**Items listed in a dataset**

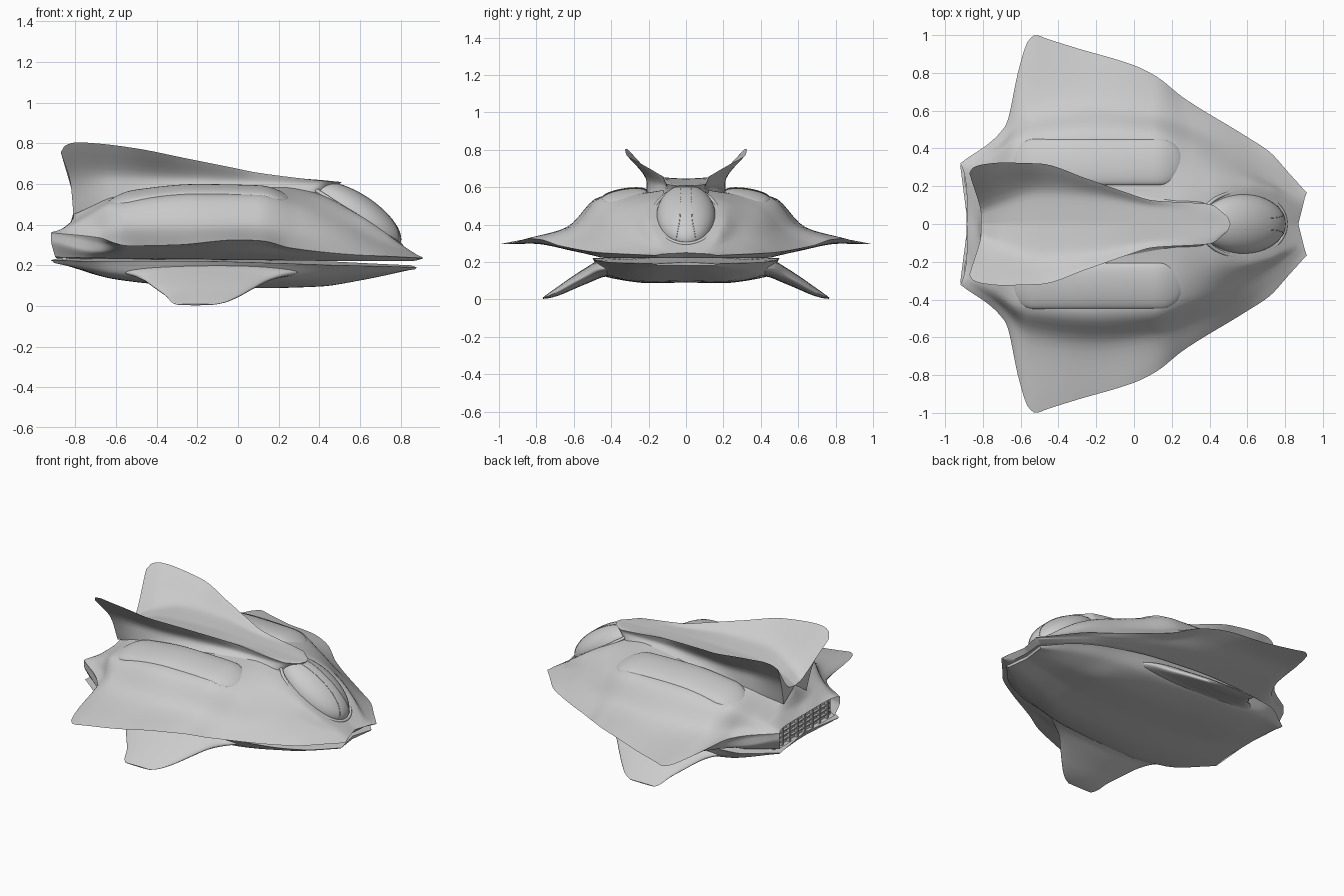
import bpy, bmesh, math
from mathutils import Vector

if "Cube" in bpy.data.objects:
    bpy.data.objects.remove(bpy.data.objects["Cube"])


def spline(xs, ys, x):
    """Monotone cubic interpolation, no overshoot."""
    n = len(xs)
    i = 0
    while i < n - 2 and x > xs[i + 1]:
        i += 1
    d = [(ys[k + 1] - ys[k]) / (xs[k + 1] - xs[k]) for k in range(n - 1)]

    def tan(k):
        if k == 0:
            return d[0]
        if k == n - 1:
            return d[-1]
        a, b = d[k - 1], d[k]
        return 0 if a * b <= 0 else 2 * a * b / (a + b)
    h = xs[i + 1] - xs[i]
    t = min(1, max(0, (x - xs[i]) / h))
    return (ys[i] * (1 + 2 * t) * (1 - t) ** 2 + tan(i) * h * t * (1 - t) ** 2
            + ys[i + 1] * t * t * (3 - 2 * t) + tan(i + 1) * h * t * t * (t - 1))


def grid_object(name, rows, closed=False, cap_start=True, cap_end=True, angle=35):
    """Skin rows of points, together with their mirror image in y."""
    bm = bmesh.new()
    for s in (1, -1):
        vs = [[bm.verts.new((p[0], p[1] * s, p[2])) for p in r] for r in rows]
        m = len(rows[0])
        for a, b in zip(vs, vs[1:]):
            for j in range(m if closed else m - 1):
                k = (j + 1) % m
                bm.faces.new((a[j], a[k], b[k], b[j]))
        if cap_start:
            bm.faces.new(vs[0])
        if cap_end:
            bm.faces.new(vs[-1])
    bmesh.ops.remove_doubles(bm, verts=bm.verts, dist=0.0004)
    bmesh.ops.recalc_face_normals(bm, faces=bm.faces)
    me = bpy.data.meshes.new(name)
    bm.to_mesh(me)
    bm.free()
    me.shade_smooth()
    me.set_sharp_from_angle(angle=math.radians(angle))
    ob = bpy.data.objects.new(name, me)
    bpy.context.collection.objects.link(ob)
    return ob


def rail_rows(groups, nu=90, sub=6):
    """Groups of lengthwise rails; creases fall between groups."""
    rows = []
    for i in range(nu + 1):
        t = (1 - math.cos(math.pi * i / nu)) / 2 * 0.5 + 0.5 * i / nu
        row = []
        for g in groups:
            pts = []
            for r in g:
                xs = [p[0] for p in r]
                x = xs[0] + (xs[-1] - xs[0]) * t
                pts.append((x, spline(xs, [p[1] for p in r], x), spline(xs, [p[2] for p in r], x)))
            idx = list(range(len(g)))
            n = sub * (len(g) - 1)
            for j in range(1 if row else 0, n + 1):
                row.append([spline(idx, [p[c] for p in pts], j / sub) for c in range(3)])
        rows.append(row)
    return rows


def tube(name, pts, r, cyclic=False):
    cu = bpy.data.curves.new(name, 'CURVE')
    cu.dimensions = '3D'
    cu.bevel_depth = r
    cu.bevel_resolution = 2
    sp = cu.splines.new('POLY')
    sp.points.add(len(pts) - 1)
    for q, p in zip(sp.points, pts):
        q.co = (*p, 1)
    sp.use_cyclic_u = cyclic
    ob = bpy.data.objects.new(name, cu)
    bpy.context.collection.objects.link(ob)


def box(name, c, size):
    bpy.ops.mesh.primitive_cube_add(size=1, location=c)
    ob = bpy.context.object
    ob.name = name
    ob.scale = size


# Upper hull and wings
spine = [(-.885, 0, .36), (-.83, 0, .4), (-.79, 0, .51), (-.6, 0, .58), (-.2, 0, .6), (.2, 0, .6),
         (.4, 0, .56), (.6, 0, .44), (.8, 0, .3), (.87, 0, .25)]
inner = [(-.885, .15, .36), (-.8, .17, .43), (-.6, .19, .54), (-.2, .19, .57), (.2, .18, .575),
         (.4, .185, .54), (.6, .19, .445), (.72, .17, .365), (.8, .13, .305), (.89, .08, .245)]
shoulder = [(-.9, .27, .365), (-.75, .35, .43), (-.62, .43, .5), (-.2, .455, .55), (.1, .45, .545),
            (.3, .4, .49), (.5, .33, .41), (.7, .24, .32), (.9, .12, .243)]
root = [(-.91, .3, .365), (-.7, .44, .38), (-.55, .6, .38), (-.2, .64, .385), (.1, .6, .39),
        (.3, .52, .36), (.5, .43, .33), (.7, .32, .28), (.905, .14, .24)]
edge = [(-.92, .32, .36), (-.68, .52, .335), (-.61, .82, .31), (-.56, .97, .297), (-.52, 1, .295),
        (-.46, .98, .296), (-.3, .93, .3), (0, .84, .325), (.12, .78, .32), (.26, .67, .285),
        (.6, .46, .25), (.72, .38, .245), (.82, .27, .24), (.915, .165, .235)]
wing_under = [(-.92, .32, .35), (-.68, .5, .31), (-.55, .82, .298), (-.2, .78, .297), (.1, .69, .295),
              (.3, .59, .265), (.6, .435, .24), (.9, .163, .233)]
under = [(-.92, .32, .32), (-.7, .47, .27), (-.55, .62, .265), (-.2, .62, .262), (.1, .6, .26),
         (.3, .54, .248), (.6, .41, .233), (.9, .16, .23)]
waist = [(-.9, .29, .24), (-.68, .42, .235), (-.2, .46, .23), (.2, .46, .225), (.6, .36, .22), (.86, .14, .22)]
belly_top = [(-.885, 0, .23), (.85, 0, .22)]
grid_object("upper_hull_and_wings",
            rail_rows([[spine, inner, shoulder, root, edge], [edge, wing_under, under, waist], [waist, belly_top]], 110),
            cap_start=False)

# Lower hull
rim = [(-.92, .31, .225), (-.68, .46, .22), (-.2, .5, .22), (.2, .48, .21), (.5, .42, .2), (.72, .32, .195), (.88, .16, .19)]
chine = [(-.9, .3, .21), (-.6, .42, .15), (-.3, .44, .125), (.2, .4, .125), (.6, .3, .15), (.87, .15, .18)]
keel_side = [(-.88, .15, .21), (-.6, .2, .13), (-.3, .22, .1), (.1, .2, .087), (.4, .2, .095), (.6, .15, .125), (.86, .08, .18)]
keel = [(-.88, 0, .21), (-.6, 0, .135), (-.3, 0, .105), (.1, 0, .09), (.4, 0, .1), (.6, 0, .13), (.85, 0, .18)]
deck = [(-.88, 0, .235), (.1, 0, .23), (.85, 0, .2)]
grid_object("lower_hull", rail_rows([[deck, rim], [rim, chine, keel_side, keel]], 70))

# Spine plate flaring into the two tail fins
d_mid = [(-.81, 0, .53), (-.7, 0, .585), (-.5, 0, .63), (-.1, 0, .645), (.3, 0, .625), (.51, 0, .61)]
d_line = [(-.81, .06, .54), (-.7, .1, .6), (-.5, .155, .645), (-.2, .135, .655), (.1, .085, .64), (.4, .07, .62), (.5, .03, .61)]
d_edge = [(-.872, .27, .755), (-.85, .3, .79), (-.79, .317, .805), (-.7, .325, .8), (-.5, .32, .775), (-.25, .24, .725),
          (-.05, .17, .685), (.1, .125, .655), (.4, .105, .617), (.49, .045, .607)]
d_under = [(-.825, .17, .61), (-.6, .21, .625), (-.2, .165, .62), (.1, .115, .61), (.4, .1, .6), (.48, .04, .597)]
d_base = [(-.81, .12, .45), (-.6, .21, .53), (-.4, .215, .545), (0, .18, .56), (.35, .12, .55), (.46, .03, .55)]
grid_object("spine_and_tail_fins", rail_rows([[d_mid, d_line, d_edge], [d_edge, d_under, d_base]], 80))

# Downturned belly fins: y, z, rear x, front x, half thickness
fin = [(.36, .172, -.66, .38, .045), (.46, .16, -.54, .26, .055), (.52, .132, -.47, .16, .05), (.6, .09, -.41, .08, .04),
       (.68, .045, -.35, 0, .028), (.74, .016, -.325, -.07, .014), (.765, .006, -.3, -.12, .004)]
ks = [f[0] for f in fin]
rows = []
for i in range(25):
    y = ks[0] + (ks[-1] - ks[0]) * i / 24
    z, a, b, th = [spline(ks, [f[c] for f in fin], y) for c in (1, 2, 3, 4)]
    rows.append([((a + b) / 2 + (b - a) / 2 * math.cos(q), y + .3 * th * math.sin(q), z + .75 * th * math.sin(q))
                 for q in [2 * math.pi * k / 32 for k in range(32)]])
grid_object("belly_fins", rows, closed=True, angle=60)

# Capsule pods on the shoulders
px, pz = [-.65, -.5, -.2, .1, .26], [.495, .535, .562, .556, .52]
rows = []
for i in range(1, 60):
    u = -math.cos(math.pi * i / 60)
    d = .455 * (1 - abs(u))
    w = .122 * math.sqrt(1 - max(0, 1 - d / .122) ** 2)
    x = -.195 + .455 * u
    rows.append([(x, .328 + w * math.cos(q), spline(px, pz, x) - .15 * w * math.cos(q) + .27 * w * math.sin(q))
                 for q in [2 * math.pi * k / 32 for k in range(32)]])
grid_object("shoulder_pods", rows, closed=True)

# Canopy, its surrounding frame and the two ribs
tilt = math.radians(33)
centre = Vector((.575, 0, .442))
along = Vector((math.cos(tilt), 0, -math.sin(tilt)))
up = Vector((math.sin(tilt), 0, math.cos(tilt)))
side = Vector((0, 1, 0))
bpy.ops.mesh.primitive_uv_sphere_add(segments=48, ring_count=24, location=centre, rotation=(0, tilt, 0))
canopy = bpy.context.object
canopy.name = "canopy"
canopy.scale = (.263, .158, .112)
canopy.data.shade_smooth()
tube("canopy_frame", [centre + along * .27 * math.cos(q) + side * .174 * math.sin(q) + up * .003
                      for q in [2 * math.pi * k / 64 for k in range(64)]], .01, True)
for s in (1, -1):
    pts = []
    for k in range(31):
        c = math.cos(math.radians(15 + 150 * k / 30))
        y = .03 + .03 * max(0, c) ** 4
        h = math.sqrt(max(0, 1 - c * c - (y / .158) ** 2))
        pts.append(centre + along * .263 * c + side * s * y + up * .112 * h)
    tube("canopy_rib", pts, .002)

# Rear exhaust panel with grille bars
box("exhaust_panel", (-.855, 0, .295), (.02, .6, .14))
for i in range(7):
    box("grille_upright", (-.873, -.24 + .08 * i, .295), (.025, .014, .12))
for z in (.265, .295, .325):
    box("grille_bar", (-.87, 0, z), (.02, .54, .008))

**Goal of the exercise**
Write out exactly the lines between the start of the data and the line with "t = min(1, max(0, (x - xs[i]) / h))", including both, but none of the pictures.

**Task output**
import bpy, bmesh, math
from mathutils import Vector

if "Cube" in bpy.data.objects:
    bpy.data.objects.remove(bpy.data.objects["Cube"])


def spline(xs, ys, x):
    """Monotone cubic interpolation, no overshoot."""
    n = len(xs)
    i = 0
    while i < n - 2 and x > xs[i + 1]:
        i += 1
    d = [(ys[k + 1] - ys[k]) / (xs[k + 1] - xs[k]) for k in range(n - 1)]

    def tan(k):
        if k == 0:
            return d[0]
        if k == n - 1:
            return d[-1]
        a, b = d[k - 1], d[k]
        return 0 if a * b <= 0 else 2 * a * b / (a + b)
    h = xs[i + 1] - xs[i]
    t = min(1, max(0, (x - xs[i]) / h))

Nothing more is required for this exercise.